- **EXERCISE INSTRUCTIONS**:
Return only the lines running from the first line of the listing through the one with "bm.faces.new((a[i], a[j], b[j], b[i]))", unchanged.

- **INFORMATION SHOWN**:
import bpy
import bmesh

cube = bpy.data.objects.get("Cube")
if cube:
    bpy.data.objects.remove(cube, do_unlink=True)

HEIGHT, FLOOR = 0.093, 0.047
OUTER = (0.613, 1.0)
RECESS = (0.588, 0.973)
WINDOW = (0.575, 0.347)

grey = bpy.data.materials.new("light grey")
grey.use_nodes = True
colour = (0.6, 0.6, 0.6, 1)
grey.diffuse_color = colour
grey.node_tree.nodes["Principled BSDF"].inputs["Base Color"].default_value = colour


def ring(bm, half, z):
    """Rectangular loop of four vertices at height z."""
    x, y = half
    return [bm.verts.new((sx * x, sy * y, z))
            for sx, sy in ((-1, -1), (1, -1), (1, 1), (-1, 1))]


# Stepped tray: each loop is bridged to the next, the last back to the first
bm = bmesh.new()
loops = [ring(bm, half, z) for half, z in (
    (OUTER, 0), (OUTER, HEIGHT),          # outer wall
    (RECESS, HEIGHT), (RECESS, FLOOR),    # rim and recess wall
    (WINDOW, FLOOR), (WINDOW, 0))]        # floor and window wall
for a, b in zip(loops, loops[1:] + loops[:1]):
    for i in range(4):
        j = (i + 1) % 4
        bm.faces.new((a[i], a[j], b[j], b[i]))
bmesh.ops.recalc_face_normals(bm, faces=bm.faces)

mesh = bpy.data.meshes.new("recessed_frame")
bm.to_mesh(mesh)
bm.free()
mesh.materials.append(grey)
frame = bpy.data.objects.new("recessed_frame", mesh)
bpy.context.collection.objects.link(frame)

- **REPLY TO THE TASK**:
import bpy
import bmesh

cube = bpy.data.objects.get("Cube")
if cube:
    bpy.data.objects.remove(cube, do_unlink=True)

HEIGHT, FLOOR = 0.093, 0.047
OUTER = (0.613, 1.0)
RECESS = (0.588, 0.973)
WINDOW = (0.575, 0.347)

grey = bpy.data.materials.new("light grey")
grey.use_nodes = True
colour = (0.6, 0.6, 0.6, 1)
grey.diffuse_color = colour
grey.node_tree.nodes["Principled BSDF"].inputs["Base Color"].default_value = colour


def ring(bm, half, z):
    """Rectangular loop of four vertices at height z."""
    x, y = half
    return [bm.verts.new((sx * x, sy * y, z))
            for sx, sy in ((-1, -1), (1, -1), (1, 1), (-1, 1))]


# Stepped tray: each loop is bridged to the next, the last back to the first
bm = bmesh.new()
loops = [ring(bm, half, z) for half, z in (
    (OUTER, 0), (OUTER, HEIGHT),          # outer wall
    (RECESS, HEIGHT), (RECESS, FLOOR),    # rim and recess wall
    (WINDOW, FLOOR), (WINDOW, 0))]        # floor and window wall
for a, b in zip(loops, loops[1:] + loops[:1]):
    for i in range(4):
        j = (i + 1) % 4
        bm.faces.new((a[i], a[j], b[j], b[i]))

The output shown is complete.